  • Ability to see and discriminate between a variety of equipment visual alarms
  • Ability to observe demonstrations and patients close up and at a distance to learn skills and to gather patient data (e.g., observe a patient’s gait, appearance, posture, etc.)

C. Motor Skills (fine and gross)

Perform multiple motor tasks simultaneously. Fine and gross motor skills sufficient to handle equipment and provide safe and effective patient care; steady arm and hand movements while manipulating objects or assisting patients. Able to lift 40 pounds.

  • Operate and manipulate equipment; multiple operations may be required
  • Prepare blood collection syringes; draw venous and arterial blood samples
  • Manipulate a syringe and needle to prepare medications
  • Administer aerosols, suction patients, and adjust pressure gauges
  • Lift and transport oxygen cylinders; attach regulators; move in and out of treatment areas
  • Push/pull hospital beds; transport patients
  • Lift and move patients safely
  • Perform airway management and CPR

D. Visual

Able to monitor and assess patient and equipment function; to provide safe and effective respiratory care.

  • Read written instruction/orders
  • Read fine print, monitors, and gauges
  • Differentiate color/character of sputum for signs/nature of infection/disease
  • Chart (write) procedures and observations legibly in a permanent medical record
  • Ability to see and discriminate between a variety of equipment visual alarms
  • Ability to observe demonstrations and patients close up and at a distance to learn skills and to gather patient data (e.g., observe a patient’s gait, appearance, posture, etc.)

E. Tactile

Able to assess patient’s response to therapy tactilely.

  • Distinguish textures, degrees of firmness, temperature differences, pulse rate, vibrations and strength.

Essential Functions

All individuals, including persons with disabilities, who apply for admission to the respiratory therapist program, must be able to perform specific essential functions with reasonable accommodations. Essential functions are the basic activities that a student must be able to perform to complete the curriculum and function as a respiratory therapist. A respiratory therapist student must be able to perform these essential functions:

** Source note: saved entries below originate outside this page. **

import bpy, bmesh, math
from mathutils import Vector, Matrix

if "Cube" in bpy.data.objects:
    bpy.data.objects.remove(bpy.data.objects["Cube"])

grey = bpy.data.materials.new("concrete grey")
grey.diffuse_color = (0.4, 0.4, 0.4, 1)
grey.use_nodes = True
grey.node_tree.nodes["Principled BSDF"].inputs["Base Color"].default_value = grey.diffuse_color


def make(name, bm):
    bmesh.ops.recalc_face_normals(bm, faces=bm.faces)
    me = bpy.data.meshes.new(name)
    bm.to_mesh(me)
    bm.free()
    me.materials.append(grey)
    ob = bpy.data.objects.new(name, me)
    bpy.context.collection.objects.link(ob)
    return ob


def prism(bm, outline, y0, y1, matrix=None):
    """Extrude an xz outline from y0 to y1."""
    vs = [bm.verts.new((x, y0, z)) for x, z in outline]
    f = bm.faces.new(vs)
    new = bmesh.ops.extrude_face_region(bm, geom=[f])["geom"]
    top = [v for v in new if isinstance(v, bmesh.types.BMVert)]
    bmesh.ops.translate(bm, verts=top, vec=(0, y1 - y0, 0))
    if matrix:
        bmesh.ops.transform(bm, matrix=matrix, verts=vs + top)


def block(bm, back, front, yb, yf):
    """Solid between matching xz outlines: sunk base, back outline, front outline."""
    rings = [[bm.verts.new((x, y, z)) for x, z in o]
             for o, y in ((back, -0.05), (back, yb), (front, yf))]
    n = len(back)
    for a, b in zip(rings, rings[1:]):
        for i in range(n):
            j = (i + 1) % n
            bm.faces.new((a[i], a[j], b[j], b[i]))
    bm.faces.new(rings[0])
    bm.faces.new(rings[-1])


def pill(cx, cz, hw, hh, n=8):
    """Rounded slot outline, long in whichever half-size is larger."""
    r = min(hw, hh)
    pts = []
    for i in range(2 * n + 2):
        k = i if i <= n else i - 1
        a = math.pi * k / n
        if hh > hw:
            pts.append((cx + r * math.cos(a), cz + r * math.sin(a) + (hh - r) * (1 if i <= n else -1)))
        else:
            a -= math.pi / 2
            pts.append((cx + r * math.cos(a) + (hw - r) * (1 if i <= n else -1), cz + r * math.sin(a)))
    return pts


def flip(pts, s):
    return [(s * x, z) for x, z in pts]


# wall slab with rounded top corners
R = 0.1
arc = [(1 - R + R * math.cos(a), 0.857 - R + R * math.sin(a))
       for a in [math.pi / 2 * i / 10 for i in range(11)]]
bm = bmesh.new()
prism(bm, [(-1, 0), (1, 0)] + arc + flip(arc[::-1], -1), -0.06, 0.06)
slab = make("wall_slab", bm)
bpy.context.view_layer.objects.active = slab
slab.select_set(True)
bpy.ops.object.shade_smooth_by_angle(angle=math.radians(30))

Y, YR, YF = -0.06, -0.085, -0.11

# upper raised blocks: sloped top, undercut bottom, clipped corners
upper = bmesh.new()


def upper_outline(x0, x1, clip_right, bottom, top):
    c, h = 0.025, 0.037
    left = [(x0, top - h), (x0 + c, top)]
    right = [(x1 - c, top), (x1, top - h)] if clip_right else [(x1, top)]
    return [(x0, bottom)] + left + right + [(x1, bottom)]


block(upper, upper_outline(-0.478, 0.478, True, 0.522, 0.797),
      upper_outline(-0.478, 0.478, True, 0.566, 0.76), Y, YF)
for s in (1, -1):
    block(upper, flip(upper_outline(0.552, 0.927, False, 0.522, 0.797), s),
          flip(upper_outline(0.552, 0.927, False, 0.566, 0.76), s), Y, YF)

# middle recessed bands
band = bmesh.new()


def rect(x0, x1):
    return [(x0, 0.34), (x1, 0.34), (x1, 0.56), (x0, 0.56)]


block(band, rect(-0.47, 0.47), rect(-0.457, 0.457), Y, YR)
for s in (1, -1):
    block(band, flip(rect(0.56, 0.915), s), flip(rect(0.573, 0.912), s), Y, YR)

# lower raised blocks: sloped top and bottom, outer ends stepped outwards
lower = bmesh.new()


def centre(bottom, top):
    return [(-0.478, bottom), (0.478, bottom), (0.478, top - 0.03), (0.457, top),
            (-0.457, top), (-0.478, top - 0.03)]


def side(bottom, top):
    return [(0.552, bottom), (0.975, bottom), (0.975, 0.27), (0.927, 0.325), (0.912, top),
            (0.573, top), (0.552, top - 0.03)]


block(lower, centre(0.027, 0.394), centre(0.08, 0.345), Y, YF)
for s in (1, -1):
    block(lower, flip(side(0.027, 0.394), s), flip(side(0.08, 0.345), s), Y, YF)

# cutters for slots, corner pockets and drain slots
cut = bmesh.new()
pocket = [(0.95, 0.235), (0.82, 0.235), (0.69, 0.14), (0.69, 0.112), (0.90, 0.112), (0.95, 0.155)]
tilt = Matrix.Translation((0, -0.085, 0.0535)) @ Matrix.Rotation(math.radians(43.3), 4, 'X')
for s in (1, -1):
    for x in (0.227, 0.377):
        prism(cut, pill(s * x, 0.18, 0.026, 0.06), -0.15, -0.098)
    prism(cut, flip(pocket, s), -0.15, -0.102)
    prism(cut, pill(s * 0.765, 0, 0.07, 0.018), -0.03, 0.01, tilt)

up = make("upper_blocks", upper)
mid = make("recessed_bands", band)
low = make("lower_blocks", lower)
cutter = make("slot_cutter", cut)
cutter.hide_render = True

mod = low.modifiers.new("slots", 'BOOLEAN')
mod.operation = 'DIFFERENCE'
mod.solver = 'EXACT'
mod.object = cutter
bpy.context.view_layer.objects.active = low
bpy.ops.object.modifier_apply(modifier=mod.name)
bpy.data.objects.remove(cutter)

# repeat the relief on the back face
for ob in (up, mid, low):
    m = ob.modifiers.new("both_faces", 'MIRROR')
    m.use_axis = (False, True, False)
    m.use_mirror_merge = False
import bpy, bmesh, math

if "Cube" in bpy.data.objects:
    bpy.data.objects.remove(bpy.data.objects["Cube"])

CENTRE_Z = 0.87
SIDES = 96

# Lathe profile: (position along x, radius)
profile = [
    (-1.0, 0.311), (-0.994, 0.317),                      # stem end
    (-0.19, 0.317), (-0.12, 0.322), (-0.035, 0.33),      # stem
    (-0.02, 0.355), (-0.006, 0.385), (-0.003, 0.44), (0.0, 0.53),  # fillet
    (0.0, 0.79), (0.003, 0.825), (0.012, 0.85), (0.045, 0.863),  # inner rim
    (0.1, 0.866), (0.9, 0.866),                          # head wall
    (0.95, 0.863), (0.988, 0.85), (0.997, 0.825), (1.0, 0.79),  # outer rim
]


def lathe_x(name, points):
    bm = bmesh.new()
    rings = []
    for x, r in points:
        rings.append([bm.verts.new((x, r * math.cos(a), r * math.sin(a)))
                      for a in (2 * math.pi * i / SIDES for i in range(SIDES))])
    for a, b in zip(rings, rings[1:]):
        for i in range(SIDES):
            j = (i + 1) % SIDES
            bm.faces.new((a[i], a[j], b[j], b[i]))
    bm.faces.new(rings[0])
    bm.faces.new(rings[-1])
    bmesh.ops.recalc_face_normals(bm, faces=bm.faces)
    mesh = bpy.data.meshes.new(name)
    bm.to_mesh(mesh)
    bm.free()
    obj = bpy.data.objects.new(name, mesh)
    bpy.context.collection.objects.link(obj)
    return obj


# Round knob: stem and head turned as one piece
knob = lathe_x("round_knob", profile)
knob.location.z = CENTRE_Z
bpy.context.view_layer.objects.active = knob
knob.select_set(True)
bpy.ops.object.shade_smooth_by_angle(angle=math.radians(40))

Communication: Students must be able to communicate orally and in writing with patients and members of the healthcare team. Students also must be able to read and comprehend written material in English.

Intellectual and Cognitive Abilities: Students must be able to measure, calculate, reason, analyze, synthesize, integrate and apply information. Problem solving, a clinical skill required of therapists, requires all these intellectual abilities.

Behavioral and Social Attributes: Students must possess the emotional health required to use their intellectual abilities fully, such as exercising good judgment, promptly completing all responsibilities attendant to the diagnosis and care of patients, and developing mature, sensitive and effective relationships with patients and other healthcare workers. Students must be able to tolerate physically taxing workloads and to function effectively under stress. They must be able to adapt to changing environments, to display flexibility, and to learn to function in the face of uncertainties and ambiguities inherent in the clinical problems of many patients. Compassion, integrity, concern for  others, interpersonal skills, interest and motivation are  personal qualities that will be assessed during the educational process.

Ethical Standards: A student must demonstrate professional demeanor and behavior and must perform in an ethical manner in all dealings with peers, faculty, staff, and patients.